**Recorded data**
☆ ☆ ☆ ☆ ☆ ☆ ☆
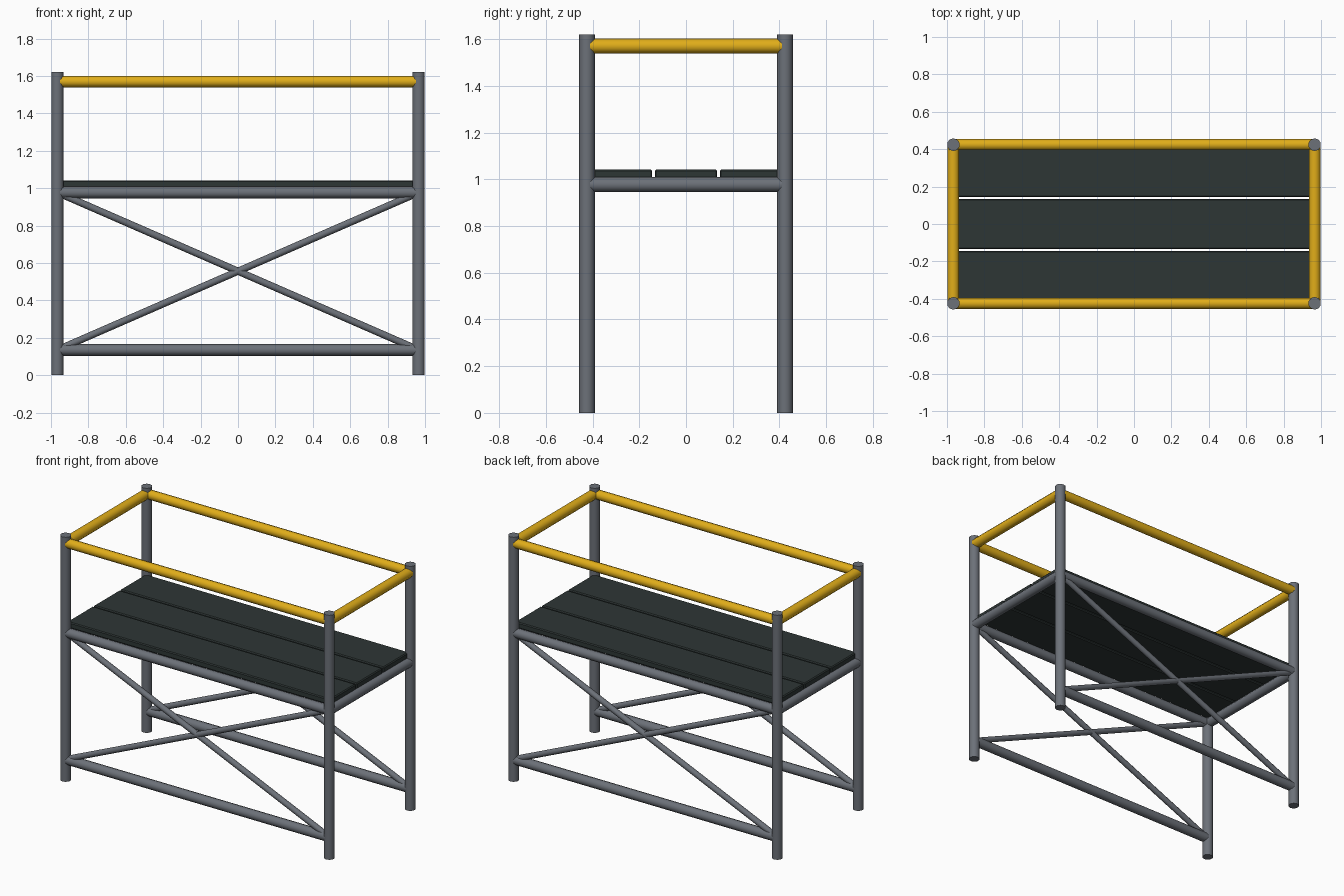
import bpy
from mathutils import Vector

cube = bpy.data.objects.get("Cube")
if cube:
    bpy.data.objects.remove(cube, do_unlink=True)

POST_X, POST_Y, HEIGHT = 0.966, 0.424, 1.62
LOW_Z, DECK_Z, RAIL_Z = 0.135, 0.977, 1.57


def material(name, color):
    mat = bpy.data.materials.new(name)
    mat.use_nodes = True
    mat.diffuse_color = color
    mat.node_tree.nodes["Principled BSDF"].inputs["Base Color"].default_value = color
    return mat


steel = material("grey steel", (0.15, 0.165, 0.19, 1))
yellow = material("safety yellow", (0.75, 0.42, 0.01, 1))
board = material("dark board", (0.027, 0.037, 0.036, 1))


def tube(name, start, end, radius, mat, sides=10):
    """Straight tube running between two points."""
    start, end = Vector(start), Vector(end)
    axis = end - start
    bpy.ops.mesh.primitive_cylinder_add(vertices=sides, radius=radius, depth=axis.length,
                                        location=(start + end) / 2)
    obj = bpy.context.object
    obj.name = name
    obj.rotation_euler = axis.to_track_quat("Z", "Y").to_euler()
    obj.data.materials.append(mat)
    bpy.ops.object.shade_smooth_by_angle(angle=0.8)
    return obj


# Corner posts
for x, side in ((-POST_X, "right"), (POST_X, "left")):
    for y, end in ((-POST_Y, "front"), (POST_Y, "back")):
        tube(f"{end}_{side}_post", (x, y, 0), (x, y, HEIGHT), 0.034, steel)

# Long rails and crossed braces on the front and back
for y, end in ((-POST_Y, "front"), (POST_Y, "back")):
    for part, z, mat in (("bottom_rail", LOW_Z, steel), ("deck_rail", DECK_Z, steel),
                         ("guard_rail", RAIL_Z, yellow)):
        tube(f"{end}_{part}", (-POST_X, y, z), (POST_X, y, z), 0.031, mat)
    tube(f"{end}_brace_rising", (-POST_X, y, LOW_Z), (POST_X, y, DECK_Z), 0.019, steel)
    tube(f"{end}_brace_falling", (-POST_X, y, DECK_Z), (POST_X, y, LOW_Z), 0.019, steel)

# Short rails on the two ends
for x, side in ((-POST_X, "right"), (POST_X, "left")):
    for part, z, mat in (("deck_rail", DECK_Z, steel), ("guard_rail", RAIL_Z, yellow)):
        tube(f"{side}_{part}", (x, -POST_Y, z), (x, POST_Y, z), 0.032, mat)

# Deck planks with softened edges
for i, place in enumerate(("front", "middle", "back")):
    bpy.ops.mesh.primitive_cube_add(size=1, location=(0, (i - 1) * 0.278, 1.022))
    plank = bpy.context.object
    plank.name = f"{place}_plank"
    plank.scale = (1.93, 0.267, 0.04)
    bpy.ops.object.transform_apply(location=False, rotation=False, scale=True)
    plank.data.materials.append(board)
    bevel = plank.modifiers.new("edge", "BEVEL")
    bevel.width = 0.006
    bevel.segments = 1
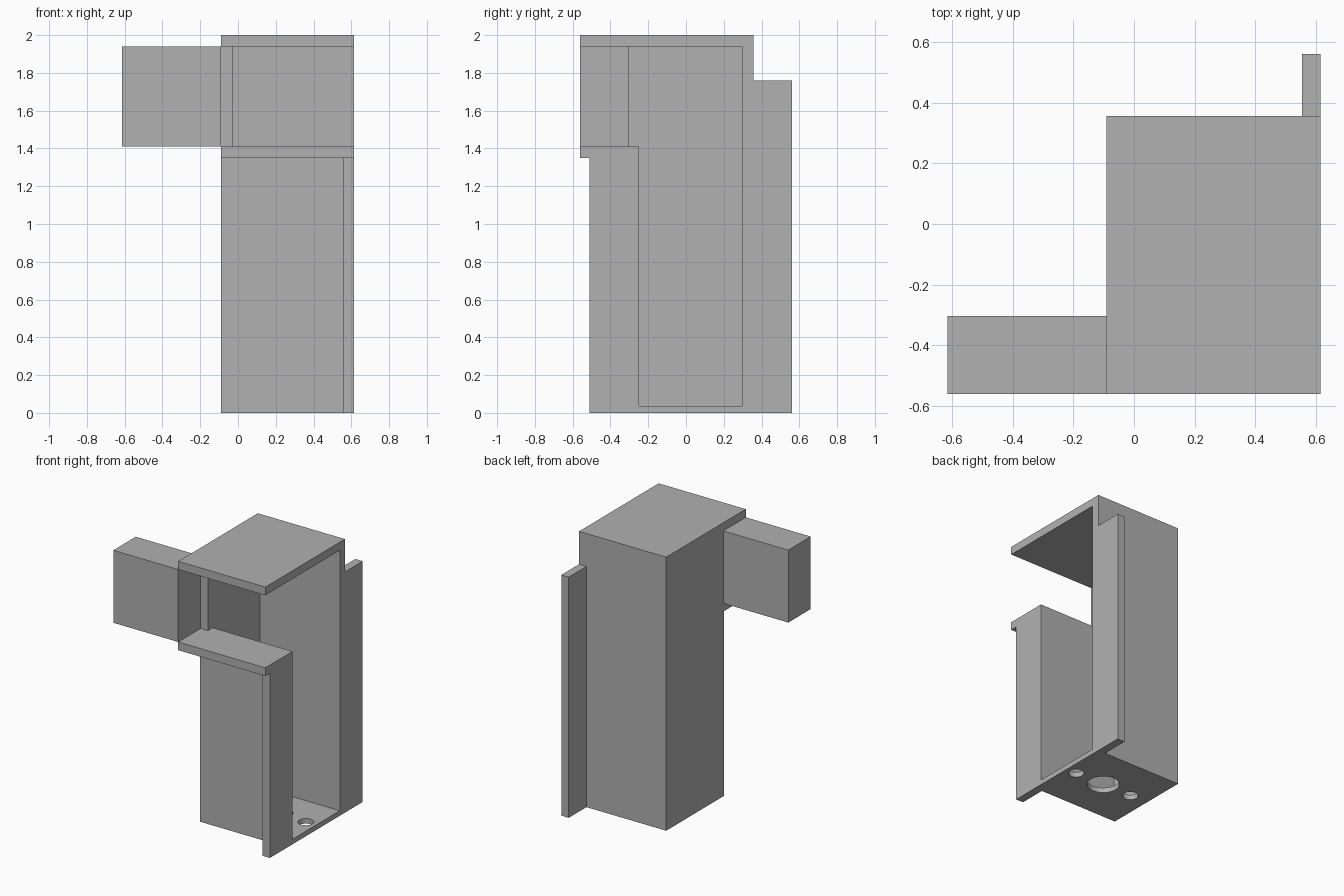
import bpy, bmesh, math

if "Cube" in bpy.data.objects:
    bpy.data.objects.remove(bpy.data.objects["Cube"])

grey = bpy.data.materials.new("plain grey")
grey.diffuse_color = (0.44, 0.44, 0.44, 1)
grey.use_nodes = True
grey.node_tree.nodes["Principled BSDF"].inputs["Base Color"].default_value = grey.diffuse_color


def finish(name, bm, helper=False):
    bmesh.ops.recalc_face_normals(bm, faces=bm.faces)
    mesh = bpy.data.meshes.new(name)
    bm.to_mesh(mesh)
    bm.free()
    mesh.materials.append(grey)
    obj = bpy.data.objects.new(name, mesh)
    bpy.context.collection.objects.link(obj)
    obj.hide_render = helper
    obj.hide_viewport = helper
    return obj


def extrude_x(name, profile, x0, x1, helper=False):
    """Extrude a (y, z) outline from x0 to x1."""
    bm = bmesh.new()
    face = bm.faces.new([bm.verts.new((x0, y, z)) for y, z in profile])
    ext = bmesh.ops.extrude_face_region(bm, geom=[face])["geom"]
    verts = [v for v in ext if isinstance(v, bmesh.types.BMVert)]
    bmesh.ops.translate(bm, verts=verts, vec=(x1 - x0, 0, 0))
    return finish(name, bm, helper)


def box(name, x, y, z, helper=False):
    outline = [(y[0], z[0]), (y[1], z[0]), (y[1], z[1]), (y[0], z[1])]
    return extrude_x(name, outline, x[0], x[1], helper)


def hole_cutter(name, x, y, radius):
    bm = bmesh.new()
    bmesh.ops.create_cone(bm, cap_ends=True, segments=32, radius1=radius,
                          radius2=radius, depth=0.2)
    bmesh.ops.translate(bm, verts=bm.verts, vec=(x, y, 0.02))
    return finish(name, bm, True)


LEFT, RIGHT, T = -0.09, 0.615, 0.06
FRONT, BACK = -0.31, 0.357
LIP = -0.562

# Housing: tall column with an overhanging head
housing = extrude_x("housing", [
    (FRONT, 0), (BACK, 0), (BACK, 2), (LIP, 2), (LIP, 1.35), (FRONT, 1.35),
], LEFT, RIGHT)

# Cutters: inner cavity open on the right, window round the head, floor holes
cutters = [
    box("cavity_cutter", (LEFT + T, 1), (-0.248, 0.297), (0.037, 1.94), True),
    box("window_cutter", (-1, 1), (-1, -0.305), (1.41, 1.94), True),
    box("window_side_cutter", (LEFT + T, 1), (-0.5, 0), (1.41, 1.94), True),
    hole_cutter("cable_hole_cutter", 0.293, 0.025, 0.11),
    hole_cutter("screw_hole_cutter_left", 0.054, 0.025, 0.053),
    hole_cutter("screw_hole_cutter_right", 0.532, 0.025, 0.053),
]
for cutter in cutters:
    mod = housing.modifiers.new(cutter.name, 'BOOLEAN')
    mod.operation = 'DIFFERENCE'
    mod.solver = 'EXACT'
    mod.object = cutter

# Mounting flanges along the open side
box("front_flange", (RIGHT - T, RIGHT), (-0.51, FRONT), (0, 1.35))
box("back_flange", (RIGHT - T, RIGHT), (BACK, 0.562), (0, 1.76))

# Solid arm reaching out to the left
box("side_arm", (-0.615, LEFT), (LIP, -0.303), (1.41, 1.94))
☆ ☆ ☆ ☆ ☆ ☆ ☆
**About this task**
A single figure is required: the number of lines in the data above in which the word "radius" appears.

**Completed exercise**
5